I’ve noticed that when a stage magician with my name is on your television, I get hundreds of google searches from you. Though I doubt you will find much of what you’re looking for here, I do want to mention that I’m working my way through all the volumes of Lynn Thorndike’s A History of Magic and Experimental Science, which is not the same thing at all.
My review-essay, “Cognitive Storyworlds,” on David Herman’s Story Logic appears in the 38.1 edition of Style. Here’s a paragraph which touches upon one of my current research interests: One immediate example of this is what might be termed the ontological properties of narrative for Herman. What is the relation between narrative and language? The answer is that language is an “interface between narrative and cognition” (5). Whereas the theories of language and narrative are both modular components of cognitive science, language itself is not an autonomous cognitive function but is anterior to narrative.
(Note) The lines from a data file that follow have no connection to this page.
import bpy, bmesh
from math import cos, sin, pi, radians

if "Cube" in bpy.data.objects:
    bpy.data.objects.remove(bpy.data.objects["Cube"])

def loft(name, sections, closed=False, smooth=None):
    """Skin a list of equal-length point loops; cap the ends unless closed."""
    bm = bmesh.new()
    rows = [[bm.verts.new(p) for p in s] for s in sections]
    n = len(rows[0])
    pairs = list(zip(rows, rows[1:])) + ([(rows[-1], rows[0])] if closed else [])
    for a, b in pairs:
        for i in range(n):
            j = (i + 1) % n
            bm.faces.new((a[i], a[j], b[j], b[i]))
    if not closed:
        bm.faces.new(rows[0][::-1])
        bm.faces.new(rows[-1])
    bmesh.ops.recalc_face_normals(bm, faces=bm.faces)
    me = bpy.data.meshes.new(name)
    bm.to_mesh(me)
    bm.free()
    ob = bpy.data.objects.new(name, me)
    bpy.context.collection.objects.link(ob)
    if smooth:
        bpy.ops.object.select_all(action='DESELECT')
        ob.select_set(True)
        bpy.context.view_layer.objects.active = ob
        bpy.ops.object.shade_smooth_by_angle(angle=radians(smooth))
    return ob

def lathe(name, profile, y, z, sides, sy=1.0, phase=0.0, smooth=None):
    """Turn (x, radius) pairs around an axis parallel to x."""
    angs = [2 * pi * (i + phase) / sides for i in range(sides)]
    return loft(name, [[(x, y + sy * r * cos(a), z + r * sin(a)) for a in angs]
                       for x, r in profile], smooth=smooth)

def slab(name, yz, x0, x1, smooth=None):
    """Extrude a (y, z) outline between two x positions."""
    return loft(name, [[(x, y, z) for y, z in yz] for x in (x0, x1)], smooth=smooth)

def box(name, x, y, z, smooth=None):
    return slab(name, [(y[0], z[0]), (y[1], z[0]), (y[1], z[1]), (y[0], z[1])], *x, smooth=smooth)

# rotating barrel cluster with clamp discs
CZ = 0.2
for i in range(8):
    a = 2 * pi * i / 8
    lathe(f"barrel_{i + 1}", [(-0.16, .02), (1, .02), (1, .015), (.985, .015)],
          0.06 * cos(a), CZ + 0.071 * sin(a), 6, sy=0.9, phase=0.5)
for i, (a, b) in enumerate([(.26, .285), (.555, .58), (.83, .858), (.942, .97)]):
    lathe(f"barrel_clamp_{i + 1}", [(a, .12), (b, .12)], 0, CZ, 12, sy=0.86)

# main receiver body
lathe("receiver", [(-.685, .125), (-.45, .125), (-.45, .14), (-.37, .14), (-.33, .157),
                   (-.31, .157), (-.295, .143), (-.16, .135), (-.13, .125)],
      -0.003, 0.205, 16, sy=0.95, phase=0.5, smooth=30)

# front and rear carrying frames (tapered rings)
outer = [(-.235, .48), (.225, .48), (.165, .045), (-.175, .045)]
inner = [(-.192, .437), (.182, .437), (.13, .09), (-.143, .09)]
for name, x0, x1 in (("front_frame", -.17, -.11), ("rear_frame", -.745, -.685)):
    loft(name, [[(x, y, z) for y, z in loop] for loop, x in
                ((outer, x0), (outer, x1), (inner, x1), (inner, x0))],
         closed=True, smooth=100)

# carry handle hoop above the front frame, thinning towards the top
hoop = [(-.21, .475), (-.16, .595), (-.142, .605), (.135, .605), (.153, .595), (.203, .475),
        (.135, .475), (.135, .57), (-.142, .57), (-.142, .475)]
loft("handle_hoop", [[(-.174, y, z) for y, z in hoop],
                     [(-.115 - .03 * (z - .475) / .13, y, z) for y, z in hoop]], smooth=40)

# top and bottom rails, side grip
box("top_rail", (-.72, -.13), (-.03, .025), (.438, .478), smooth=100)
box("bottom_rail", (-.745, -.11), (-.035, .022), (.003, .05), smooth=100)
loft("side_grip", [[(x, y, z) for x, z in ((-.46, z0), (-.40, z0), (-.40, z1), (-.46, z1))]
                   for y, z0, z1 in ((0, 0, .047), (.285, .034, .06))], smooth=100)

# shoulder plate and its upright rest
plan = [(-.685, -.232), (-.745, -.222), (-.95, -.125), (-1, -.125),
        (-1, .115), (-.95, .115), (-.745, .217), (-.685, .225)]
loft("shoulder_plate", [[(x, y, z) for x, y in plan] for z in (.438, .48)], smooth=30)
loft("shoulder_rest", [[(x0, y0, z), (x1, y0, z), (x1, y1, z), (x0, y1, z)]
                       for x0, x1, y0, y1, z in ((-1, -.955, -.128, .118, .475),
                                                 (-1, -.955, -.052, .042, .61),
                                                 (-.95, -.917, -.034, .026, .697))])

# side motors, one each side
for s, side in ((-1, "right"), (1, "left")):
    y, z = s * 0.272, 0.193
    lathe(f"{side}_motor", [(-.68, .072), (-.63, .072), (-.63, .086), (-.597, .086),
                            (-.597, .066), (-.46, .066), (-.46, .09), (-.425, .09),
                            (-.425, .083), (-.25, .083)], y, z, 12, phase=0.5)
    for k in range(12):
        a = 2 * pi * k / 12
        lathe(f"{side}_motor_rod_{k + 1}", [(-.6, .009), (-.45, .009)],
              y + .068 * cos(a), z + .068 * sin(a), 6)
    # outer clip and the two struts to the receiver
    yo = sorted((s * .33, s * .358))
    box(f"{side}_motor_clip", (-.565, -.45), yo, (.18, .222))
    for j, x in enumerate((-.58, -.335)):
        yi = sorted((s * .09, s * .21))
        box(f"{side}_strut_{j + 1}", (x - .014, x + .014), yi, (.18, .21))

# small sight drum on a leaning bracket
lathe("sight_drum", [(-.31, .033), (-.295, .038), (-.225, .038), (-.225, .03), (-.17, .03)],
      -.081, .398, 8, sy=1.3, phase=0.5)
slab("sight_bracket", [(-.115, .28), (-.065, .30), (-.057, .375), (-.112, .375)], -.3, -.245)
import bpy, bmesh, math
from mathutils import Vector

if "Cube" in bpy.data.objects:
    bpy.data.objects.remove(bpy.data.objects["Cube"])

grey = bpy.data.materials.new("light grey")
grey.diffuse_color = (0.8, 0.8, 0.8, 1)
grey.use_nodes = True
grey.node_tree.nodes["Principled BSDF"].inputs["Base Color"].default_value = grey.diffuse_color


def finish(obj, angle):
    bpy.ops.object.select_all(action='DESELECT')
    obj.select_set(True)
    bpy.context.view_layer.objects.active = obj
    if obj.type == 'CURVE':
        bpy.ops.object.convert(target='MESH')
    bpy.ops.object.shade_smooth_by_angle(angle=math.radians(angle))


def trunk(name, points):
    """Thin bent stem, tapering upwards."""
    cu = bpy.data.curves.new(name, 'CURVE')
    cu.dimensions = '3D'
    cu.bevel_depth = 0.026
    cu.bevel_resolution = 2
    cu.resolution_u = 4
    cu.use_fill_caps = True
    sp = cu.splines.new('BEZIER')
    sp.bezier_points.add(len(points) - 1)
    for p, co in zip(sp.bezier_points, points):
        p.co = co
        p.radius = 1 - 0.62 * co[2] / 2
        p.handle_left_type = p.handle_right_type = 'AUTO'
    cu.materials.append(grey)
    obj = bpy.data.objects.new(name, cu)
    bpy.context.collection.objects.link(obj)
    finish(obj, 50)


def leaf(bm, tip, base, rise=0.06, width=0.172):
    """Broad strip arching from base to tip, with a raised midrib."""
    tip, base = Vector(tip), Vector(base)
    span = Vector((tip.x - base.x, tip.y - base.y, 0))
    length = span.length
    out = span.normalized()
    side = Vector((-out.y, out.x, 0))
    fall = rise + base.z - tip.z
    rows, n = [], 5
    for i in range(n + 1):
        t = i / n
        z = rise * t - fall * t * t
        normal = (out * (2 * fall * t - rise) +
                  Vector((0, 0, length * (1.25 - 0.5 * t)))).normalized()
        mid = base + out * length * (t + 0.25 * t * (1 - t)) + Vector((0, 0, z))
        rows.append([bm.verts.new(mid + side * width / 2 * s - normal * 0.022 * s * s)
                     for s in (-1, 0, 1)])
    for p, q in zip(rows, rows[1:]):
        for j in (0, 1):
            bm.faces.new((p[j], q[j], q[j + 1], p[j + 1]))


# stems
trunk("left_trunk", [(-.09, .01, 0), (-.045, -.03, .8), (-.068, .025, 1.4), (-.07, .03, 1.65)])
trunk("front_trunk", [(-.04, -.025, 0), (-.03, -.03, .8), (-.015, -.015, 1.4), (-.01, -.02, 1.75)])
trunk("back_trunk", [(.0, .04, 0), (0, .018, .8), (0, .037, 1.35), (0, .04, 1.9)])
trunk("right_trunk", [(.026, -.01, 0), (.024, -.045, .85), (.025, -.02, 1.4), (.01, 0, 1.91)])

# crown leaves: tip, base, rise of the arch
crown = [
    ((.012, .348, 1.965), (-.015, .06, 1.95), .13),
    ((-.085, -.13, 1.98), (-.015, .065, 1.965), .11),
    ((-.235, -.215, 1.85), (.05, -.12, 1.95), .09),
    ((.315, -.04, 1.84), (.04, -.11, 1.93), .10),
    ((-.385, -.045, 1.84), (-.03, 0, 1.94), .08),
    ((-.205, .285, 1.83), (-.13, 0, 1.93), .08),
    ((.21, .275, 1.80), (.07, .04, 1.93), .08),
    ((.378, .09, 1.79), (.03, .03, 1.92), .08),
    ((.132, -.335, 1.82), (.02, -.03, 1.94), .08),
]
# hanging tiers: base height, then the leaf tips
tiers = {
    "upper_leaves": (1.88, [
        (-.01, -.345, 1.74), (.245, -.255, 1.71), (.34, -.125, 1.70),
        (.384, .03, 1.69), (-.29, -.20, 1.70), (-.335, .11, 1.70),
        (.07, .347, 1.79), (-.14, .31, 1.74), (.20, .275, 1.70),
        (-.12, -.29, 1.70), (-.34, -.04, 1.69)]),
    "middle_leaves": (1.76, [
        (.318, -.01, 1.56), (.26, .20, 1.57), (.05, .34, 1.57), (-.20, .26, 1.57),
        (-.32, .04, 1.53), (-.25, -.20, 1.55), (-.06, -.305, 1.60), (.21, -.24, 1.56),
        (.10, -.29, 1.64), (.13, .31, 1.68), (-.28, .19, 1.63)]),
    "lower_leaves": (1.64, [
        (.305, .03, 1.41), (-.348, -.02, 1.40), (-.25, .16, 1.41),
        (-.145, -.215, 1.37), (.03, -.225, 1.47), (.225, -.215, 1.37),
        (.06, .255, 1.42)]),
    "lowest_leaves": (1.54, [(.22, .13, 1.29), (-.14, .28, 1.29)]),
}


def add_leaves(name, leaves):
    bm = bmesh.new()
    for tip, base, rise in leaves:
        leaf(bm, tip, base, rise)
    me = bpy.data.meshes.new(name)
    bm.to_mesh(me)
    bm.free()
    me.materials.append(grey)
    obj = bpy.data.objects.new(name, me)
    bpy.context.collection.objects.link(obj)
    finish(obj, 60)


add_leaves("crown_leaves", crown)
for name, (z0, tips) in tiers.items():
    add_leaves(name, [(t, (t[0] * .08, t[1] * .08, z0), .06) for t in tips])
Half the Slovenian government seems to have studied Lacan at the university, including the former General Secretary of the ruling party, Gregor Golobic, who wrote, for his thesis at the University of Ljubljana, a Lacanian critique of the philosophy of Cratylus. (“He is my best friend! I love him!” Zizek says. “He is the future Slovene Stalin. He is a man of power. He is the kind of guy who, when I am in his office and talking with him and a minister calls, he says to the minister, ‘Fuck off, I don’t have time to talk to you.’ “) From Rebecca Mead’s New Yorker profile.